What federal housing laws provide
The federal Fair Housing Act (FHA) requires housing providers to make “reasonable accommodations” to allow disabled people to have an equal opportunity to use and enjoy housing. Recognizing that some people to whom the law applies use assistance or service animals, the FHA requires landlords to allow tenants to have these animals even if they don’t otherwise allow residents to keep animals. In addition, the law prohibits property owners from charging disabled tenants a fee for their animals.
The FHA deems that animals that help disabled people are not pets. Instead, it classifies some as trained service animals. These animals are always dogs and perform specific tasks for people with physical disabilities. A Seeing Eye dog is an example. The other category of animals to whom the law applies are assistance animals that help with or perform tasks or that provide emotional support to individuals whose disabilities affect major life activities. Examples include animals that provide therapeutic comfort to people suffering from post-traumatic stress disorder or chronic pain. Not all animals in the latter category are trained service animals. Generally, they are common household animals such as dogs but also cats or even birds.

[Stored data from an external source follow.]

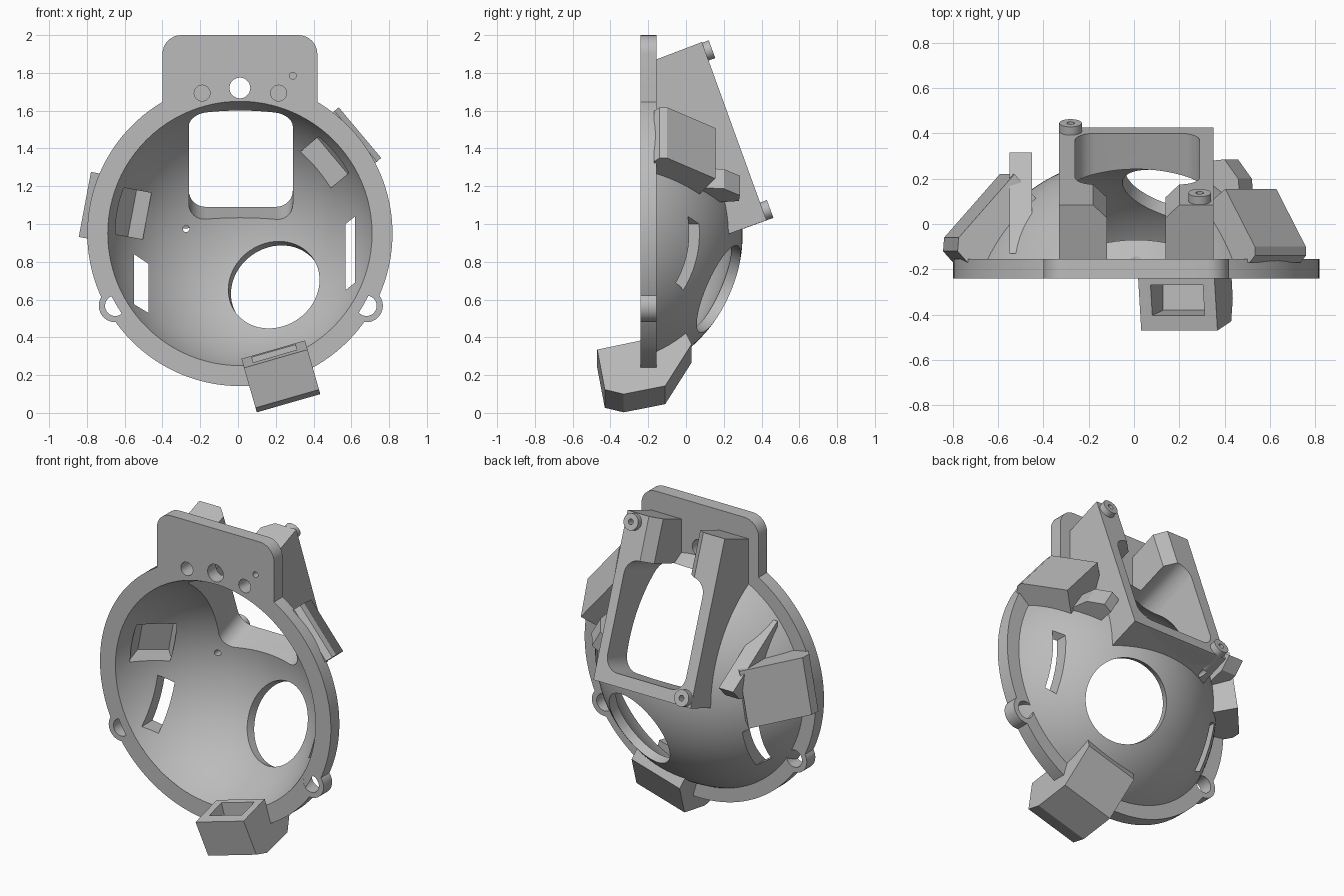
import bpy, bmesh
from math import sin, cos, pi, radians
from mathutils import Vector, Matrix

if "Cube" in bpy.data.objects:
    bpy.data.objects.remove(bpy.data.objects["Cube"])

CX, CZ, CY = 0.01, 0.95, -0.5        # dome axis and sphere centre
TN, TT = cos(radians(20)), sin(radians(20))

grey = bpy.data.materials.new("plain_grey")
grey.use_nodes = True
grey.diffuse_color = (0.5, 0.5, 0.5, 1)
grey.node_tree.nodes["Principled BSDF"].inputs["Base Color"].default_value = (0.5, 0.5, 0.5, 1)


def finish(name, bm):
    bmesh.ops.recalc_face_normals(bm, faces=bm.faces)
    mesh = bpy.data.meshes.new(name)
    bm.to_mesh(mesh)
    bm.free()
    mesh.materials.append(grey)
    ob = bpy.data.objects.new(name, mesh)
    bpy.context.collection.objects.link(ob)
    return ob


def extrude(name, pts, place, lo, hi):
    """Extrude a 2D outline; place(a, b, depth) maps it into the world."""
    bm = bmesh.new()
    a, b = [[bm.verts.new(place(p[0], p[1], d)) for p in pts] for d in (lo, hi)]
    bm.faces.new(a)
    bm.faces.new(b)
    for i in range(len(pts)):
        j = (i + 1) % len(pts)
        bm.faces.new((a[i], a[j], b[j], b[i]))
    return finish(name, bm)


def front(x, z, y):
    return Vector((x, y, z))


def side(y, z, x):
    return Vector((x, y, z))


def tilted(x, t, n):
    return Vector((x, TN * n - TT * t, TT * n + TN * t))


def tilted_gap(x, n, t):
    return tilted(x, t, n)


def radial(deg):
    c, s = cos(radians(deg)), sin(radians(deg))
    return lambda r, y, w: Vector((CX + r * c - w * s, y, CZ + r * s + w * c))


def circle(x, z, r, n=48):
    return [(x + r * cos(2 * pi * i / n), z + r * sin(2 * pi * i / n)) for i in range(n)]


def rounded(x0, x1, z0, z1, r, n=8):
    pts = []
    for k, (x, z) in enumerate(((x1 - r, z1 - r), (x0 + r, z1 - r), (x0 + r, z0 + r), (x1 - r, z0 + r))):
        for i in range(n + 1):
            a = pi / 2 * (k + i / n)
            pts.append((x + r * cos(a), z + r * sin(a)))
    return pts


def cap(name, radius, y_min):
    bm = bmesh.new()
    bmesh.ops.create_uvsphere(bm, u_segments=96, v_segments=64, radius=radius,
                              matrix=Matrix.Translation((CX, CY, CZ)) @ Matrix.Rotation(pi / 2, 4, 'X'))
    geom = bm.verts[:] + bm.edges[:] + bm.faces[:]
    bmesh.ops.bisect_plane(bm, geom=geom, plane_co=(0, y_min, 0), plane_no=(0, 1, 0), clear_inner=True)
    bmesh.ops.holes_fill(bm, edges=[e for e in bm.edges if e.is_boundary], sides=0)
    return finish(name, bm)


def combine(target, other, op, keep=False):
    mod = target.modifiers.new(op.lower(), 'BOOLEAN')
    mod.operation, mod.solver, mod.object = op, 'EXACT', other
    bpy.context.view_layer.objects.active = target
    bpy.ops.object.modifier_apply(modifier=mod.name)
    if not keep:
        bpy.data.objects.remove(other)


def add(target, other):
    combine(target, other, 'UNION')


def cut(target, other, keep=False):
    combine(target, other, 'DIFFERENCE', keep)


# Tilted window frame with two towers
frame = extrude("window_frame", [(-0.16, 1.87), (0.084, 1.963), (0.426, 1.02), (0.2, 0.938), (-0.16, 1.0)],
                side, -0.33, 0.35)
cut(frame, extrude("gap_cutter", [(-0.12, 0.2), (0.14, 0.2), (0.14, 0.69), (0.21, 0.76), (0.21, 0.9),
                                  (-0.19, 0.9), (-0.19, 0.76), (-0.12, 0.69)], tilted_gap, 1.45, 1.95))

# Dome with its sockets
dome = cap("dome_shell", 0.8, -0.239)
add(dome, frame)
add(dome, extrude("left_socket", [(0.66, -0.17), (0.80, -0.17), (0.83, -0.14), (0.83, -0.10), (0.66, 0.155),
                                  (0.50, 0.05), (0.52, -0.1)], radial(40), -0.175, 0.175))
add(dome, extrude("right_socket", [(0.66, -0.17), (0.79, -0.17), (0.835, -0.12), (0.83, -0.06), (0.58, 0.22),
                                   (0.47, 0.1), (0.52, -0.1)], radial(169.4), -0.175, 0.175))
add(dome, extrude("right_fin", [(-0.13, 1.42), (0.315, 1.14), (0.25, 1.07), (0.0, 1.0), (-0.13, 1.1)],
                  side, -0.55, -0.45))
add(dome, extrude("left_fin", [(0.40, 0.05), (0.43, 0.28), (0.49, 0.285), (0.56, 0.2), (0.58, 0.0)],
                  radial(30), -0.05, 0.07))
add(dome, extrude("lower_socket", [(0.69, -0.47), (0.91, -0.43), (0.935, -0.33), (0.89, -0.11), (0.66, 0.03),
                                   (0.60, 0.0), (0.64, -0.24)], radial(-74), -0.175, 0.175))

# Hollow interior and openings
cut(dome, cap("hollow_cutter", 0.747, -0.2395))
cut(dome, extrude("window_cutter", rounded(-0.26, 0.29, 0.888, 1.55, 0.09), tilted, 0.38, 1.0))
cut(dome, extrude("lower_pocket", [(0.55, -0.42), (0.85, -0.38), (0.85, -0.27), (0.55, -0.27)],
                  radial(-74), -0.12, 0.12))
cut(dome, extrude("left_pocket", [(0.50, -0.15), (0.66, -0.15), (0.72, -0.02), (0.64, 0.09), (0.51, 0.01)],
                  radial(40), -0.125, 0.125))
cut(dome, extrude("right_pocket", [(0.50, -0.15), (0.66, -0.15), (0.70, -0.0), (0.58, 0.14), (0.50, 0.06)],
                  radial(169.4), -0.125, 0.125))
cut(dome, extrude("right_slot", [(-0.55, 0.84), (-0.475, 0.79), (-0.475, 0.53), (-0.55, 0.575)], front, -0.2, 0.25))
cut(dome, extrude("left_slot", [(0.57, 1.0), (0.62, 1.04), (0.62, 0.69), (0.57, 0.65)], front, -0.2, 0.25))
cut(dome, extrude("pin_hole", circle(-0.275, 0.975, 0.018, 16), front, -0.1, 0.4))

# Round port through the dome wall
aim = Vector((0.205, 0.71, -0.31)).normalized()
turn = aim.to_track_quat('Z', 'Y')
centre = Vector((CX, CY, CZ))
cut(dome, extrude("port_cutter", circle(0, 0, 0.25, 64), lambda a, b, d: centre + turn @ Vector((a, b, d)), 0.5, 1.0))

# Screw posts on opposite frame corners
for x, t in ((0.29, 1.762), (-0.28, 0.862)):
    add(dome, extrude("screw_post", circle(x, t, 0.05, 32), tilted, 0.62, 0.788))
    cut(dome, extrude("screw_hole", circle(x, t, 0.017, 16), tilted, 0.70, 0.9))

# Flat mounting plate: ring, tab and ears
plate = extrude("mounting_plate", circle(CX, CZ, 0.808, 128), front, -0.24, -0.155)
add(plate, extrude("tab", rounded(-0.4, 0.42, 1.3, 2.0, 0.1), front, -0.24, -0.155))
for x in (-0.65, 0.68):
    add(plate, extrude("ear", circle(x, 0.567, 0.087), front, -0.24, -0.155))
    cut(plate, extrude("ear_hole", circle(x, 0.567, 0.054), front, -0.3, -0.1))
cut(plate, extrude("ring_cutter", circle(CX, CZ, 0.7, 128), front, -0.3, -0.1))

# Holes shared by the tab and the towers behind it
for x, z, r, depth in ((0.01, 1.72, 0.055, 0.0), (-0.19, 1.693, 0.042, -0.08),
                       (0.215, 1.693, 0.042, -0.08), (0.29, 1.785, 0.018, -0.08)):
    hole = extrude("tab_hole", circle(x, z, r, 32), front, -0.3, depth)
    cut(plate, hole, keep=True)
    cut(dome, hole)

# Smooth curved surfaces, keep edges crisp
for ob in (dome, plate):
    bpy.ops.object.select_all(action='DESELECT')
    ob.select_set(True)
    bpy.context.view_layer.objects.active = ob
    bpy.ops.object.shade_smooth_by_angle(angle=radians(25))
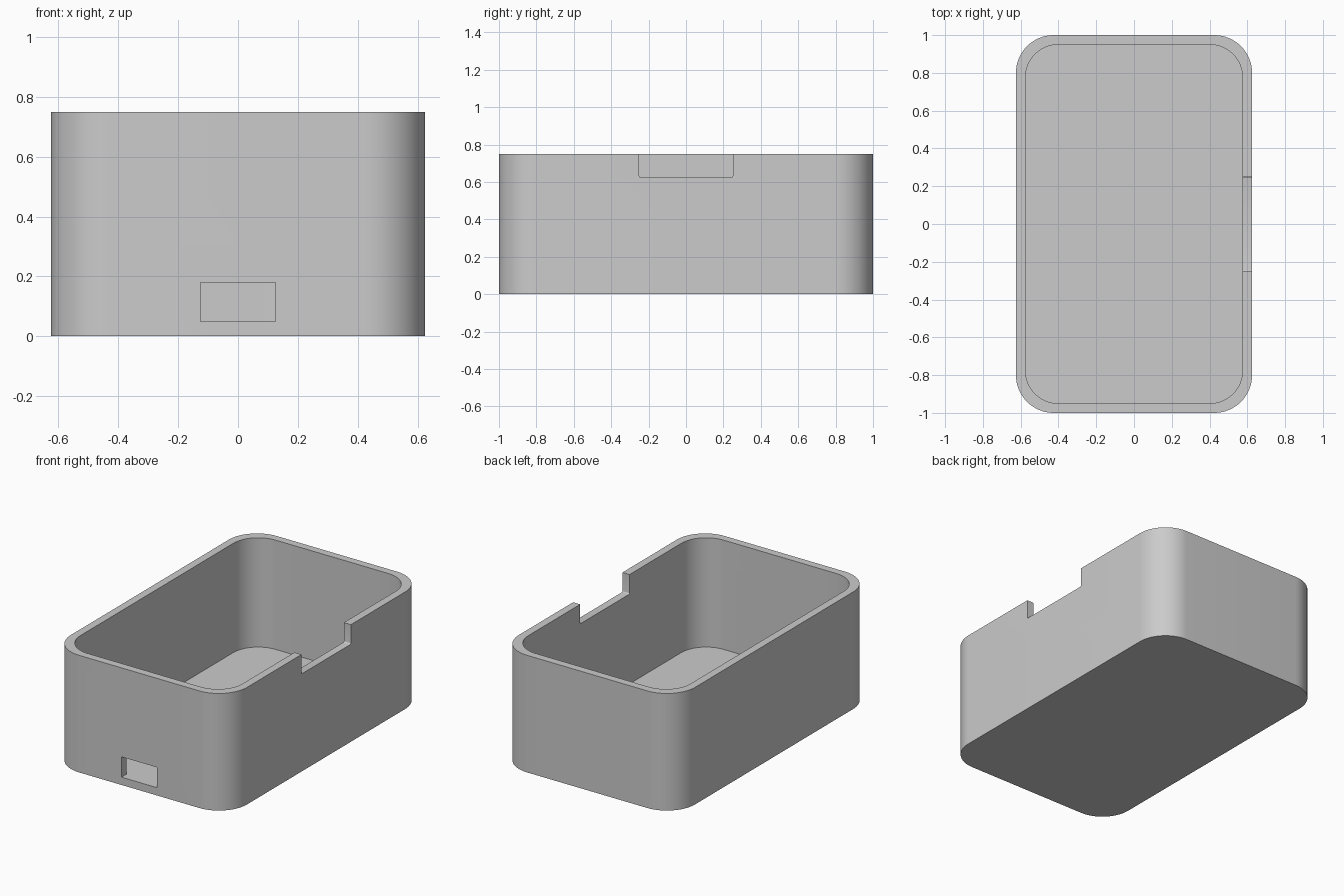
import bpy
import bmesh
from math import cos, sin, pi, radians
from mathutils import Matrix

if "Cube" in bpy.data.objects:
    bpy.data.objects.remove(bpy.data.objects["Cube"], do_unlink=True)

WALL, HALF_X, HALF_Y, HEIGHT = 0.05, 0.625, 1.0, 0.75


def rounded_prism(name, half_x, half_y, radius, z0, z1, segments=16):
    """Upright prism with a rounded-rectangle outline."""
    bm = bmesh.new()
    verts = []
    for corner, (sx, sy) in enumerate([(1, 1), (-1, 1), (-1, -1), (1, -1)]):
        for i in range(segments + 1):
            a = (corner + i / segments) * pi / 2
            verts.append(bm.verts.new((sx * (half_x - radius) + radius * cos(a),
                                       sy * (half_y - radius) + radius * sin(a), z0)))
    base = bm.faces.new(verts)
    top = bmesh.ops.extrude_face_region(bm, geom=[base])["geom"]
    bmesh.ops.translate(bm, vec=(0, 0, z1 - z0),
                        verts=[g for g in top if isinstance(g, bmesh.types.BMVert)])
    bmesh.ops.recalc_face_normals(bm, faces=bm.faces)
    mesh = bpy.data.meshes.new(name)
    bm.to_mesh(mesh)
    bm.free()
    obj = bpy.data.objects.new(name, mesh)
    bpy.context.collection.objects.link(obj)
    return obj


def cut(target, cutter):
    """Subtract the cutter and remove it."""
    mod = target.modifiers.new("cut", "BOOLEAN")
    mod.operation, mod.solver, mod.object = "DIFFERENCE", "EXACT", cutter
    cutter.hide_render = True
    bpy.ops.object.select_all(action="DESELECT")
    target.select_set(True)
    bpy.context.view_layer.objects.active = target
    bpy.ops.object.modifier_apply(modifier=mod.name)
    bpy.data.objects.remove(cutter, do_unlink=True)


# Outer shell and hollow interior
box = rounded_prism("open_box", HALF_X, HALF_Y, 0.2, 0, HEIGHT)
cut(box, rounded_prism("cavity", HALF_X - WALL, HALF_Y - WALL, 0.175, WALL, HEIGHT + 0.2))

# Notch in the left rim, with slightly eased lower corners
notch = rounded_prism("rim_notch", 0.125, 0.25, 0.008, -0.1, 0.1, 4)
notch.data.transform(Matrix.Translation((HALF_X - WALL / 2, 0, HEIGHT))
                     @ Matrix.Rotation(pi / 2, 4, "Y"))
cut(box, notch)

# Cable port through the front wall, level with the floor
bpy.ops.mesh.primitive_cube_add(size=1, location=(0, -HALF_Y + WALL / 2, 0.115))
port = bpy.context.object
port.name = "cable_port"
port.scale = (0.25, 0.15, 0.13)
bpy.context.view_layer.update()
cut(box, port)

# Single grey finish
grey = bpy.data.materials.new("light_grey")
grey.use_nodes = True
colour = (0.6, 0.6, 0.6, 1)
grey.diffuse_color = colour
grey.node_tree.nodes["Principled BSDF"].inputs["Base Color"].default_value = colour
box.data.materials.clear()
box.data.materials.append(grey)

bpy.ops.object.shade_smooth_by_angle(angle=radians(30))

The FHA’s protections apply not only to tenants but also to individuals who are submitting rental applications. For example, if an applicant’s disability is obvious, such as a visual impairment, the property owner or manager is not allowed to ask for verification of the disability. However, suppose the animal owner’s disability is not readily apparent. In that case, the property owner is permitted to ask for written verification from a professional, such as a physician or therapist, of the need for the animal. If the applicant provides written verification, the property owner must make reasonable accommodations for the animal to live on a property with its owner.
The effect of other federal laws
The Americans with Disabilities Act (ADA) does not directly address disabled individuals’ rights to live with service or assistance animals. Instead, the ADA requires public facilities to be accessible to disabled people. Under the ADA, owners and managers of buildings open to the public, such as retail stores or rental offices, must provide accommodation for people using a service animal. If a person who enters such a space with an animal has an obvious disability, the owner or manager cannot ask questions about the animal. If the person’s disability is not obvious, the owner or manager may ask the individual only two questions: whether the animal is a trained service animal and what task the animal is trained to perform. The ADA requires the owner to answer the questions.
The FHA and ADA and their differing requirements can be confused in situations where a disabled individual enters a rental office. If the individual applying for housing has a non-visible disability, they may bristle if asked to provide written verification, claiming that the ADA prohibits that. In this situation, the FHA is the applicable law, not the ADA, and verification requests are permissible.
There are websites that allow animal owners to register their animal as an assistance animal. Animal owners sometimes offer these certificates to property managers or owners as verification of their need for an assistance animal. However, these documents don’t comply with the FHA and are a waste of money. The property owner or manager has a right to a verification from a doctor or licensed therapist, not a website.